I’d cancel, not because I’m overly attached to having alcohol available, but because I hate being deceived. Having wine in a B&B is so common that I’d feel like omission of the policy on the website was deliberate, counting on people to not want to cancel their reservations at a place they wouldn’t have even have considered if they’d known the policy in advance.

I’d just break the rule and not worry about it.

What are you talking about? There’s nothing in this thread that indicates anyone feels this way. Keep your super negative thoughts about alcohol somewhere else. This is about a yearly special anniversary toast, and sorry but toasts are often or even usually done with alcohol.
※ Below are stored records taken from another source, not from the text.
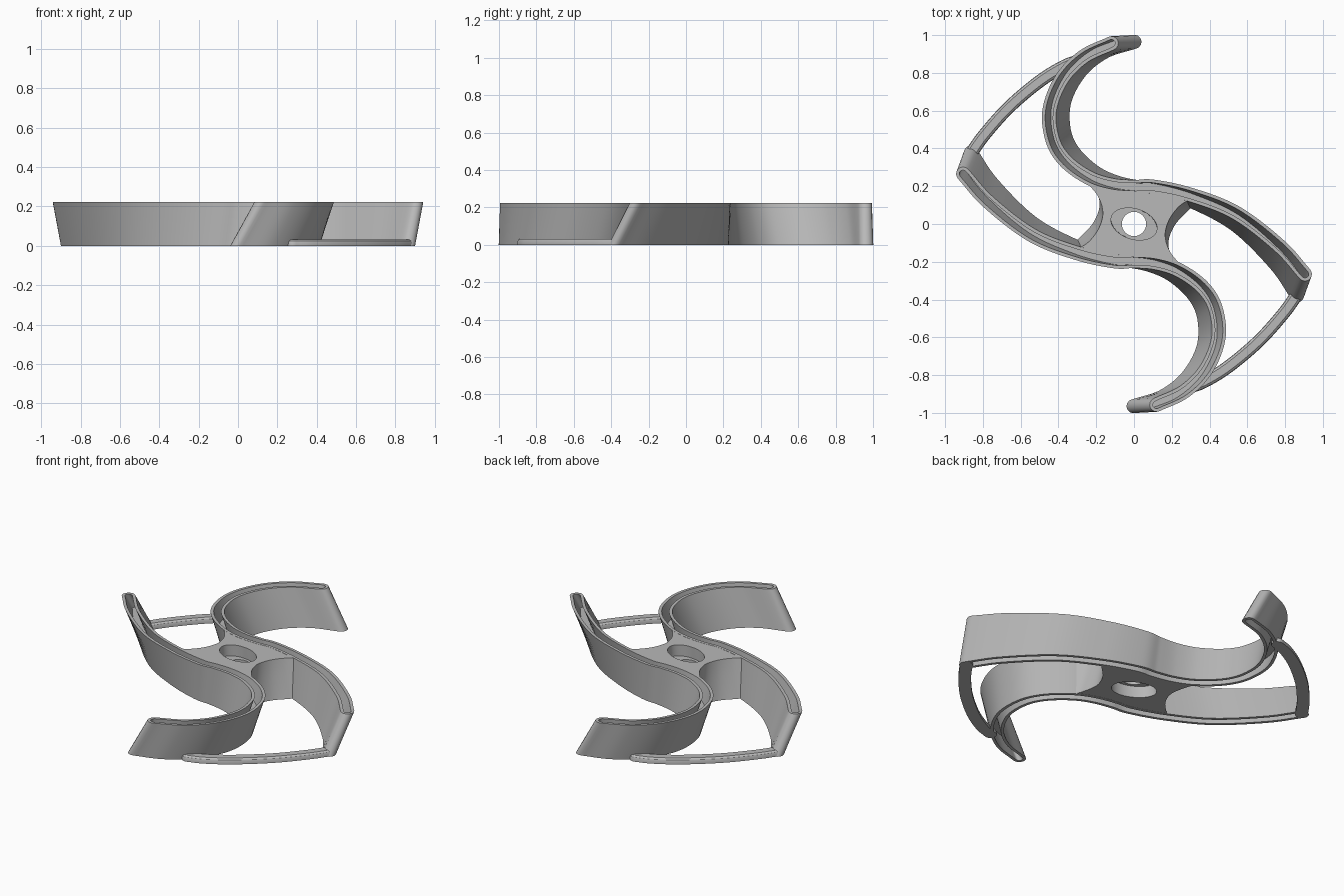
import bpy, bmesh, math
from mathutils import Vector, Matrix

if "Cube" in bpy.data.objects:
    bpy.data.objects.remove(bpy.data.objects["Cube"], do_unlink=True)

HEIGHT = 0.222
TWIST = math.radians(7.3)

grey = bpy.data.materials.new("plain grey")
grey.use_nodes = True
grey.diffuse_color = (0.48, 0.48, 0.48, 1)
grey.node_tree.nodes["Principled BSDF"].inputs["Base Color"].default_value = (0.48, 0.48, 0.48, 1)


def smooth_path(points, steps=10):
    """Catmull-Rom curve through the points."""
    p = [Vector(q) for q in points]
    p = [2 * p[0] - p[1]] + p + [2 * p[-1] - p[-2]]
    out = []
    for a, b, c, d in zip(p, p[1:], p[2:], p[3:]):
        for i in range(steps):
            t = i / steps
            out.append(0.5 * (2 * b + (c - a) * t + (2 * a - 5 * b + 4 * c - d) * t * t
                              + (3 * b - a - 3 * c + d) * t ** 3))
    return out + [p[-2]]


def side_normals(path):
    """Left-hand unit normals along an open path."""
    last = len(path) - 1
    result = []
    for i in range(len(path)):
        d = (path[min(i + 1, last)] - path[max(i - 1, 0)]).normalized()
        result.append(Vector((-d.y, d.x)))
    return result


def capsule(path, width, caps=8):
    """Outline of a ribbon with round ends; width is half the thickness."""
    nor = side_normals(path)
    loop = [p + n * width for p, n in zip(path, nor)]
    for k in range(1, caps):
        loop.append(path[-1] + Matrix.Rotation(-math.pi * k / caps, 2) @ nor[-1] * width)
    loop += [p - n * width for p, n in zip(reversed(path), reversed(nor))]
    for k in range(1, caps):
        loop.append(path[0] - Matrix.Rotation(-math.pi * k / caps, 2) @ nor[0] * width)
    return loop


def twisted(loop, z):
    """Place a top-level outline at height z, turned by the blade twist."""
    turn = Matrix.Rotation(TWIST * (z / HEIGHT - 1), 2)
    return [(turn @ p).to_3d() + Vector((0, 0, z)) for p in loop]


def loft(name, rings, closed=False, turn=0.0):
    bm = bmesh.new()
    rows = [[bm.verts.new(v) for v in ring] for ring in rings]
    pairs = list(zip(rows, rows[1:]))
    if closed:
        pairs.append((rows[-1], rows[0]))
    else:
        bm.faces.new(rows[0])
        bm.faces.new(rows[-1])
    for a, b in pairs:
        for i in range(len(a)):
            bm.faces.new((a[i - 1], a[i], b[i], b[i - 1]))
    bmesh.ops.recalc_face_normals(bm, faces=bm.faces)
    bmesh.ops.rotate(bm, verts=bm.verts, matrix=Matrix.Rotation(turn, 3, 'Z'))
    mesh = bpy.data.meshes.new(name)
    bm.to_mesh(mesh)
    bm.free()
    mesh.materials.append(grey)
    obj = bpy.data.objects.new(name, mesh)
    bpy.context.collection.objects.link(obj)
    bpy.ops.object.select_all(action='DESELECT')
    obj.select_set(True)
    bpy.context.view_layer.objects.active = obj
    bpy.ops.object.shade_smooth_by_angle(angle=math.radians(30))


# S-shaped double blade: centre line at the top edge, grooved above and below
blade = smooth_path([(-0.12, 0.957), (-0.27, 0.885), (-0.385, 0.765), (-0.448, 0.60),
                     (-0.43, 0.44), (-0.36, 0.33), (-0.24, 0.245), (-0.12, 0.206),
                     (0, 0.196), (0.1, 0.198), (0.3, 0.155), (0.54, 0.06),
                     (0.77, -0.115), (0.905, -0.265)])
WALL, GROOVE = 0.037, 0.02
WEB_LOW, WEB_HIGH = 0.09, 0.13
blade_profile = [(GROOVE, WEB_HIGH), (GROOVE, HEIGHT), (WALL, HEIGHT),
                 (WALL, 0), (GROOVE, 0), (GROOVE, WEB_LOW)]

# Low tie strip joining neighbouring blade tips
tie = smooth_path([(0.862, -0.375), (0.79, -0.475), (0.66, -0.62),
                   (0.50, -0.755), (0.37, -0.835), (0.28, -0.868)])
tie_profile = [(0.034, 0), (0.034, 0.015), (0.03, 0.025), (0.02, 0.032)]

for side, turn in (("right", 0), ("left", math.pi)):
    loft("blade_" + side, [twisted(capsule(blade, w), z) for w, z in blade_profile], turn=turn)
    loft("tie_strip_" + side,
         [[p.to_3d() + Vector((0, 0, z)) for p in capsule(tie, w)] for w, z in tie_profile],
         turn=turn)


# Hub between the blades, with hollow flanks that flare towards the bottom
def hub_outline(flare):
    first, last = 6 * 10, 10 * 10
    normals = side_normals(blade)
    edge = [blade[i] - normals[i] * 0.026 for i in range(first, last + 1)]
    flank = [Vector(p) * flare for p in
             [(0.235, 0.09), (0.185, 0.02), (0.165, -0.06), (0.19, -0.145)]]
    half = edge + smooth_path([edge[-1]] + flank + [-edge[0]])[1:-1]
    return half + [-p for p in half]


def oval(outline, a, b, tilt):
    """Ellipse points lying in the directions of the outline points."""
    result = []
    for p in outline:
        t = math.atan2(p.y, p.x) - tilt
        r = a * b / math.hypot(b * math.cos(t), a * math.sin(t))
        result.append(p.normalized() * r)
    return result


top = hub_outline(1.0)
middle = hub_outline(1.04)
bottom = hub_outline(1.17)
recess = oval(top, 0.125, 0.08, math.radians(-17))
bore = oval(top, 0.064, 0.064, 0)
TOP, BOTTOM, STEP_HIGH, STEP_LOW = HEIGHT - 0.001, 0.001, 0.155, 0.07
loft("hub", [twisted(*ring) for ring in (
    (bore, STEP_HIGH), (recess, STEP_HIGH), (recess, TOP), (top, TOP), (middle, 0.13),
    (bottom, BOTTOM), (recess, BOTTOM), (recess, STEP_LOW), (bore, STEP_LOW))], closed=True)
I say rebook elsewhere if at all possible. If it isn’t possible because you don’t have enough time then sneak in a small bottle and don’t say a word about it.


Well, to be fair, the OP also said she wanted to bring a bottle of vodka, so their drinking plans involved more than an anniversary toast.

Heh, that stuck out at me too. I wonder if the owners normally don’t mind a bottle of wine or such, but got nervous when informed by potential guests that they would be bringing along a bottle of vodka for their entertainment.

Sure, but she also said it’s not like either of them can’t live without it.

Personally, if I have a bottle of vodka it’ll last months unless I have a party or something, vodka alone doesn’t indicate they’re planning to get sloshed.

ETA: Personally, I would either cancel, and explain why, or not bring the alcohol at all.

It IS an odd rule for a B&B or any hotel-like establishment, so it’s something they’ll probably want to disclose on the website. Honestly, I wouldn’t even have thought to ask if I was allowed to bring a bottle of wine into my room at any hotel.

In the OP she said vodka OR champagne. And even if it were both, who cares? The comment still really was not warranted. Sorry if some people don’t like that special occasions and their celebrations often involve alcohol. If you don’t like it, go back in time and change it.